About Base oils-Lubes
Base oils are the main component of finished lubricants and are derived from the heavy crude oil fraction in vacuum distillation. They are refined to impart physical and chemical properties that will make a good lubricant. Most base oils are combined with small amounts of chemical additives to form the finished lubricants such as motor oil.
The traditional method of making base oils involves solvent extraction to remove aromatic compounds and solvent dewaxing to take out unwanted waxes. More recently hydroprocessing techniques employing hydrogen and catalysts have been used to make base oils.

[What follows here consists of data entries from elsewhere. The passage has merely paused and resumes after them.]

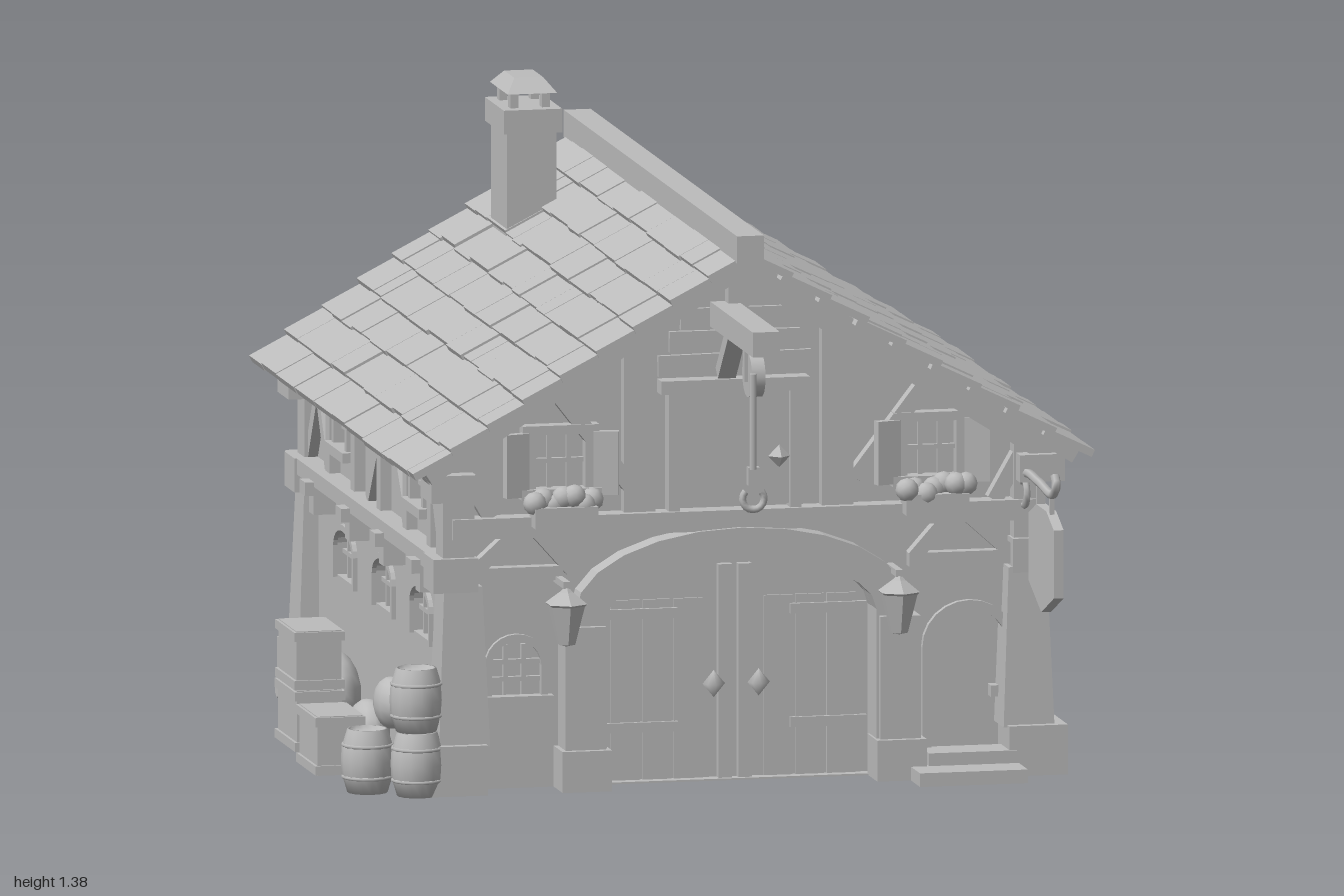
import * as THREE from 'three';

const stone = new THREE.MeshStandardMaterial({ color: 0xbcbcbc });
stone.name = 'plain grey';

let seed = 7;
const rnd = () => (seed = (seed * 16807) % 2147483647) / 2147483647;
const jit = (a) => (rnd() - 0.5) * 2 * a;

function add(g, name, geo, x = 0, y = 0, z = 0, rz = 0) {
  const m = new THREE.Mesh(geo, stone);
  m.name = name;
  m.position.set(x, y, z);
  m.rotation.z = rz;
  g.add(m);
  return m;
}
const box = (g, name, w, h, d, x, y, z, rz = 0) => add(g, name, new THREE.BoxGeometry(w, h, d), x, y, z, rz);

// straight timber between two points of a facade plane
function beam(g, name, x1, y1, x2, y2, w, d = 0.03, z = d / 2) {
  const len = Math.hypot(x2 - x1, y2 - y1);
  return box(g, name, w, len, d, (x1 + x2) / 2, (y1 + y2) / 2, z, Math.atan2(x1 - x2, y2 - y1));
}

function faceted(geo) {
  const f = geo.toNonIndexed();
  f.computeVertexNormals();
  return f;
}

// arch outline: right foot, curve, left foot
function archPts(x, y0, w, h, rise, n = 12) {
  const p = [new THREE.Vector2(x + w / 2, y0)];
  for (let i = 0; i <= n; i++) {
    const a = (Math.PI * i) / n;
    p.push(new THREE.Vector2(x + (w / 2) * Math.cos(a), y0 + h - rise + rise * Math.sin(a)));
  }
  p.push(new THREE.Vector2(x - w / 2, y0));
  return p;
}
const extrude = (shape, depth) => new THREE.ExtrudeGeometry(shape, { depth, bevelEnabled: false });
const poly = (pts) => new THREE.Shape(pts.map(([x, y]) => new THREE.Vector2(x, y)));
const archRing = (x, y, w, h, r, t) =>
  new THREE.Shape([...archPts(x, y, w + 2 * t, h + t, r + t * 0.8), ...archPts(x, y, w, h, r).reverse()]);

// a facade is built facing +z and then turned into place
function facade(root, name, x, z, ry) {
  const g = new THREE.Group();
  g.name = name;
  g.position.set(x, 0, z);
  g.rotation.y = ry;
  root.add(g);
  return g;
}

function windowBars(g, x, y, w, h, z, nx = 3, ny = 2) {
  for (let i = 1; i < nx; i++) box(g, 'windowBar', 0.01, h, 0.012, x - w / 2 + (w * i) / nx, y + h / 2, z);
  for (let i = 1; i < ny; i++) box(g, 'windowBar', w, 0.01, 0.012, x, y + (h * i) / ny, z);
}

function squareWindow(g, x, y, w, h) {
  box(g, 'windowSill', w + 0.05, 0.022, 0.045, x, y, 0.02);
  box(g, 'windowLintel', w + 0.04, 0.02, 0.035, x, y + h, 0.017);
  for (const s of [-1, 1]) box(g, 'windowJamb', 0.02, h, 0.03, x + s * w / 2, y + h / 2, 0.015);
  windowBars(g, x, y, w, h, 0.006);
}

function lathe(g, name, pts, n, x, y, z) {
  return add(g, name, new THREE.LatheGeometry(pts.map(([r, h]) => new THREE.Vector2(r, h)), n), x, y, z);
}

function gableTimber(g, mid, wx, h) {
  box(g, 'floorBeam', 1.3, 0.045, 0.05, mid, h, 0.025);
  for (const s of [-1, 1]) {
    box(g, 'gablePost', 0.07, 0.42, 0.03, mid - 0.01 + s * 0.22, h + 0.2, 0.015);
    beam(g, 'gableBrace', mid + s * 0.25, h + 0.08, mid + s * 0.42, h + 0.3, 0.035);
    beam(g, 'gableBrace', mid + s * 0.64, h + 0.16, mid + s * 0.56, h + 0.02, 0.035);
    beam(g, 'bargeBeam', mid - 0.015 + s * 0.7, 0.7, mid - 0.015, 1.14, 0.05, 0.06);
    squareWindow(g, wx(s), h + 0.07, 0.13, 0.14);
  }
}

function roofTiles(root) {
  const ridge = [0.045, 1.185], rows = 9;
  for (const s of [-1, 1]) {
    const ex = s > 0 ? 0.81 : -0.685, dx = ex - ridge[0], dy = 0.715 - ridge[1];
    const len = Math.hypot(dx, dy), ang = Math.atan2(dy, Math.abs(dx)) * s;
    const nx = (-dy / len) * s, ny = Math.abs(dx) / len;
    const at = (t, off) => [ridge[0] + dx * t + nx * off, ridge[1] + dy * t + ny * off];
    const [bx, by] = at(0.49, -0.025);
    box(root, 'roofDeck', len * 0.98, 0.03, 1.6, bx, by, -0.13, ang);
    for (let r = 0; r < rows; r++) {
      const t = (r + 0.5) / rows, z0 = -0.985 + 0.035 * t, z1 = 0.715 - 0.025 * t;
      let z = z0;
      while (z < z1 - 0.01) {
        let w = 0.07 + rnd() * 0.13;
        if (z + w > z1 - 0.05) w = z1 - z;
        const [x, y] = at(t + jit(0.004), -0.004 + jit(0.003));
        box(root, 'roofShingle', (len / rows) * 1.2, 0.017, w - 0.002, x, y, z + w / 2, ang + s * 0.1);
        z += w;
      }
    }
  }
  box(root, 'ridgeBeam', 0.06, 0.06, 1.73, 0.045, 1.195, -0.135);
}

function buildFront(root) {
  const g = facade(root, 'frontFacade', 0, 0.56, 0);
  const wall = poly([[-0.58, 0], [0.7, 0], [0.7, 0.735], [0.045, 1.15], [-0.58, 0.735]]);
  wall.holes.push(
    new THREE.Path(archPts(0.05, 0.004, 0.6, 0.49, 0.12)),
    new THREE.Path(archPts(0.567, 0.05, 0.18, 0.315, 0.09)),
    new THREE.Path(archPts(-0.44, 0.2, 0.12, 0.13, 0.06)));
  add(g, 'frontWall', extrude(wall, 0.03), 0, 0, -0.03);
  gableTimber(g, 0.06, (s) => 0.067 + s * 0.413, 0.58);

  // great arched doorway
  add(g, 'stoneArch', extrude(archRing(0.05, 0, 0.6, 0.495, 0.12, 0.07), 0.06));
  for (const s of [-1, 1]) {
    const x = 0.05 + s * 0.35;
    box(g, 'archPillar', 0.09, 0.36, 0.08, x, 0.18, 0.035);
    box(g, 'pillarBase', 0.11, 0.09, 0.1, x, 0.045, 0.04);
    box(g, 'doorLeafEdge', 0.03, 0.47, 0.02, 0.05 + s * 0.022, 0.24, -0.015);
    for (const y of [0.12, 0.37]) box(g, 'doorHinge', 0.17, 0.022, 0.012, 0.05 + s * 0.21, y, -0.022);
    lathe(g, 'doorKnob', [[0, -0.03], [0.025, 0], [0, 0.03]], 8, 0.05 + s * 0.05, 0.215, 0.005);
    for (const k of [0.1, 0.17, 0.24]) box(g, 'doorPlank', 0.064, 0.4, 0.006, 0.05 + s * k, 0.2, -0.027);
    box(g, 'middleRail', s < 0 ? 0.22 : 0.28, 0.03, 0.03, s < 0 ? -0.45 : 0.57, 0.475, 0.015);
    beam(g, 'cornerBrace', 0.06 + s * 0.6, 0.48, 0.06 + s * 0.5, 0.57, 0.03);
    beam(g, 'cornerBrace', 0.06 + s * 0.38, 0.48, 0.06 + s * 0.46, 0.57, 0.03);
  }

  // side door, steps and arched window
  add(g, 'smallDoorFrame', extrude(archRing(0.567, 0.05, 0.17, 0.31, 0.085, 0.02), 0.015));
  box(g, 'smallDoorKnob', 0.025, 0.025, 0.03, 0.63, 0.175, -0.015);
  box(g, 'doorStep', 0.24, 0.03, 0.18, 0.54, 0.015, 0.09);
  box(g, 'doorStep', 0.2, 0.028, 0.09, 0.56, 0.044, 0.045);
  add(g, 'archWindowFrame', extrude(archRing(-0.44, 0.2, 0.11, 0.125, 0.055, 0.015), 0.012));
  windowBars(g, -0.44, 0.2, 0.12, 0.115, -0.015, 3, 3);
  box(g, 'windowSill', 0.16, 0.02, 0.03, -0.44, 0.195, 0.01);

  // loft hatch and boarding above it
  box(g, 'loftDoor', 0.26, 0.25, 0.025, 0.04, 0.735, 0.012);
  for (const s of [-1, 1]) box(g, 'loftDoorPost', 0.025, 0.28, 0.04, 0.04 + s * 0.135, 0.74, 0.02);
  box(g, 'loftLintel', 0.33, 0.03, 0.045, 0.04, 0.875, 0.022);
  add(g, 'loftLatch', new THREE.OctahedronGeometry(0.025), 0.14, 0.715, 0.03);
  for (let i = 0; i < 4; i++) box(g, 'gableBoard', 0.34 - i * 0.05, 0.046, 0.012, 0.045, 0.92 + i * 0.05, 0.008, jit(0.03));
  box(g, 'kingPost', 0.045, 0.18, 0.05, 0.045, 1.07, 0.025);

  // shutters, flower boxes and lanterns
  for (const s of [-1, 1]) {
    const x = 0.067 + s * 0.413;
    for (const k of [-1, 1]) box(g, 'shutter', 0.055, 0.14, 0.02, x + k * 0.1, 0.715, 0.035).rotation.y = k * -0.25;
    box(g, 'flowerBox', 0.14, 0.045, 0.06, x, 0.605, 0.06);
    for (let i = 0; i < 7; i++)
      add(g, 'flowers', new THREE.IcosahedronGeometry(0.026, 1), x - 0.066 + i * 0.022, 0.637 + jit(0.012), 0.065 + jit(0.02));
    const lx = 0.02 + s * 0.37;
    const body = [[0, -0.06], [0.02, -0.055], [0.042, 0.03], [0.048, 0.035], [0.015, 0.06], [0, 0.075]];
    add(g, 'lantern', faceted(new THREE.LatheGeometry(body.map(([r, y]) => new THREE.Vector2(r, y)), 6)), lx, 0.385, 0.105);
    box(g, 'lanternArm', 0.015, 0.015, 0.1, lx, 0.46, 0.06);
  }

  // hoist beam, pulley, rope and hook
  box(g, 'hoistBeam', 0.06, 0.055, 0.45, 0.02, 1.03, 0.215);
  const strut = box(g, 'hoistStrut', 0.04, 0.03, 0.16, 0.02, 0.96, 0.09);
  strut.rotation.x = -0.8;
  add(g, 'pulley', new THREE.CylinderGeometry(0.05, 0.05, 0.03, 16), 0.02, 0.945, 0.315, Math.PI / 2);
  box(g, 'pulleyStrap', 0.045, 0.09, 0.018, 0.02, 0.975, 0.315);
  add(g, 'rope', new THREE.CylinderGeometry(0.008, 0.008, 0.21, 6), 0.005, 0.85, 0.372);
  add(g, 'rope', new THREE.CylinderGeometry(0.007, 0.007, 0.24, 6), 0.02, 0.83, 0.31);
  add(g, 'hook', new THREE.TorusGeometry(0.024, 0.008, 6, 12, 4.6), 0.02, 0.67, 0.31, 2.4);
  box(g, 'hookBlock', 0.025, 0.04, 0.02, 0.02, 0.72, 0.31);

  // hanging sign on a scrolled bracket
  const arm = new THREE.CatmullRomCurve3([[0, 0.6, 0], [0, 0.66, 0.06], [0, 0.665, 0.2], [0, 0.66, 0.34],
    [0, 0.685, 0.375], [0, 0.705, 0.36]].map((p) => new THREE.Vector3(...p)));
  add(g, 'signBracket', new THREE.TubeGeometry(arm, 24, 0.01, 6), 0.68);
  add(g, 'bracketScroll', new THREE.TorusGeometry(0.03, 0.008, 6, 14), 0.68, 0.62, 0.05).rotation.y = Math.PI / 2;
  const sign = poly([[-0.125, 0.59], [-0.05, 0.62], [0.05, 0.62], [0.125, 0.59], [0.125, 0.44], [0, 0.39], [-0.125, 0.44]]);
  add(g, 'hangingSign', extrude(sign, 0.022), 0.67, 0, 0.268).rotation.y = Math.PI / 2;
  for (const z of [0.2, 0.33]) box(g, 'signHanger', 0.01, 0.05, 0.01, 0.68, 0.64, z);
}

function buildBack(root) {
  const g = facade(root, 'backFacade', 0, -0.855, Math.PI);
  gableTimber(g, -0.06, (s) => -0.067 + s * 0.4, 0.52);
  box(g, 'sillRail', 1.3, 0.03, 0.035, -0.06, 0.485, 0.01);
  box(g, 'centrePanel', 0.2, 0.4, 0.02, -0.05, 0.75, 0.01);
  add(g, 'gablePlaque', extrude(new THREE.Shape(archPts(-0.05, 0.9, 0.13, 0.15, 0.05)), 0.05));
  for (let i = 0; i < 30; i++)
    box(g, 'wallStone', 0.05 + rnd() * 0.06, 0.018 + rnd() * 0.015, 0.008, -0.06 + jit(0.55), 0.24 + jit(0.2), 0.002, jit(0.08));
  box(g, 'footStone', 0.13, 0.06, 0.05, 0.2, 0.03, 0.01);
}

// s maps local x to world z
function buildSide(root, name, x, s) {
  const g = facade(root, name, x, 0, -s * Math.PI / 2);
  const a = Math.min(-0.855 * s, 0.53 * s), b = Math.max(-0.855 * s, 0.53 * s);
  const wall = poly([[a, 0], [b, 0], [b, 0.735], [a, 0.735]]);
  const zs = [0.265, -0.11, -0.495];
  for (const z of zs) wall.holes.push(new THREE.Path(archPts(s * z, 0.29, 0.19, 0.115, 0.045)));
  add(g, 'sideWall', extrude(wall, 0.03), 0, 0, -0.03);
  for (const z of zs) {
    add(g, 'archWindowFrame', extrude(archRing(s * z, 0.285, 0.185, 0.115, 0.045, 0.014), 0.01));
    windowBars(g, s * z, 0.29, 0.19, 0.105, -0.018, 4, 2);
  }
  const mid = (a + b) / 2;
  box(g, 'floorBeam', 1.45, 0.035, 0.05, mid, 0.5, 0.025);
  box(g, 'wallPlate', 1.45, 0.035, 0.04, mid, 0.69, 0.02);
  for (const z of [0.435, 0.07, -0.265, -0.625]) {
    box(g, 'corbel', 0.045, 0.07, 0.05, s * z, 0.455, 0.025);
    box(g, 'corbelBlock', 0.055, 0.03, 0.07, s * z, 0.478, 0.035);
  }
  for (const z of [0.55, 0.43, 0.19, -0.07, -0.33, -0.58, -0.82]) box(g, 'sidePost', 0.04, 0.18, 0.025, s * z, 0.6, 0.012);
  for (const [p, q] of [[0.53, 0.44], [0.18, 0.05], [-0.2, -0.08], [-0.6, -0.7], [-0.8, -0.7]])
    beam(g, 'sideBrace', s * p, 0.52, s * q, 0.68, 0.03, 0.022);
  for (const z of [0.325, -0.44]) squareWindow(g, s * z, 0.585, 0.13, 0.095);
}

function buildCorners(root) {
  for (const [x, sx] of [[-0.565, -1], [0.685, 1]]) for (const [z, sz] of [[0.565, 1], [-0.82, -1]]) {
    const c = new THREE.Group();
    c.name = 'cornerPillar';
    c.position.set(x, 0, z);
    root.add(c);
    const e = sz > 0 ? 1 : 0.5;
    box(c, 'cornerStoneFoot', 0.13, 0.11, 0.08 + 0.08 * e, sx * 0.02, 0.055, 0);
    add(c, 'cornerStone', faceted(new THREE.CylinderGeometry(0.06, 0.08, 0.35, 4, 1).rotateY(Math.PI / 4)), sx * 0.003, 0.28, sz * 0.005);
    box(c, 'cornerCorbel', 0.1, 0.075, 0.1, sx * 0.02, 0.48, 0);
    box(c, 'cornerPost', 0.07, 0.24, 0.07, sx * 0.01, 0.62, 0);
    box(c, 'eaveBracket', 0.1, 0.06, 0.11, sx * 0.03, 0.675, sz * 0.02);
  }
}

function buildChimney(root) {
  const g = facade(root, 'chimney', -0.15, -0.66, 0);
  box(g, 'chimneyShaft', 0.11, 0.4, 0.16, 0, 1.06, 0);
  box(g, 'chimneyCollar', 0.13, 0.052, 0.19, 0, 1.275, 0);
  for (const x of [-0.035, 0.035]) for (const z of [-0.055, 0.055]) box(g, 'capPost', 0.018, 0.04, 0.025, x, 1.318, z);
  const cap = faceted(new THREE.CylinderGeometry(0.045, 0.078, 0.03, 4).rotateY(Math.PI / 4).scale(1, 1, 1.6));
  add(g, 'chimneyCap', cap, 0, 1.35, 0);
}

function buildGoods(root) {
  const g = facade(root, 'yardGoods', 0, 0, 0);
  const barrel = [[0, 0], [0.044, 0], [0.056, 0.04], [0.058, 0.07], [0.056, 0.1], [0.044, 0.14], [0.04, 0.14], [0.038, 0.13], [0, 0.13]];
  for (const [x, y, z] of [[-0.67, 0, 0.61], [-0.67, 0.14, 0.6], [-0.765, 0, 0.54]]) {
    lathe(g, 'barrel', barrel, 14, x, y, z);
    for (const h of [0.035, 0.105]) add(g, 'barrelHoop', new THREE.TorusGeometry(0.054, 0.004, 5, 16), x, y + h, z).rotation.x = Math.PI / 2;
  }
  for (const [x, y, z, w, h, d] of [[-0.75, 0, -0.1, 0.1, 0.135, 0.19], [-0.75, 0.135, -0.1, 0.1, 0.13, 0.18], [-0.775, 0, 0.22, 0.1, 0.13, 0.18]]) {
    box(g, 'crate', w, h, d, x, y + h / 2, z);
    for (const k of [0.012, h - 0.012]) box(g, 'crateSlat', w + 0.012, 0.02, d + 0.012, x, y + k, z);
  }
  for (const [x, y, z, r] of [[-0.65, 0.08, -0.33, 0.095], [-0.66, 0.06, 0.08, 0.07], [-0.64, 0.14, 0.22, 0.06]])
    add(g, 'sack', new THREE.SphereGeometry(r, 12, 9).scale(0.65, 0.95, 1.15), x, y, z);
  for (let i = 0; i < 6; i++)
    add(g, 'firewood', new THREE.CylinderGeometry(0.022, 0.022, 0.09, 8), -0.64, 0.022 + (i % 2) * 0.04, -0.72 + i * 0.042, Math.PI / 2 + jit(0.2));
}

export function createModel() {
  const root = new THREE.Group();
  root.name = 'timberBarn';
  const core = poly([[-0.55, 0], [0.67, 0], [0.67, 0.735], [0.69, 0.73], [0.045, 1.15], [-0.57, 0.73], [-0.55, 0.735]]);
  add(root, 'barnBody', extrude(core, 1.385), 0, 0, -0.855);
  roofTiles(root);
  buildFront(root);
  buildBack(root);
  buildSide(root, 'rightHandFacade', 0.7, -1);
  buildSide(root, 'leftHandFacade', -0.58, 1);
  buildCorners(root);
  buildChimney(root);
  buildGoods(root);
  return root;
}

Group I base oils which are mostly produced by solvent processing are used in less demanding applications. Group II and III base oils are produced by hydroprocessing and used in higher performing lubricants. Group IV base oils are synthetic oils typically based on polyalphaolefins (PAOs). Group V oils are used in the formulation of oil additives.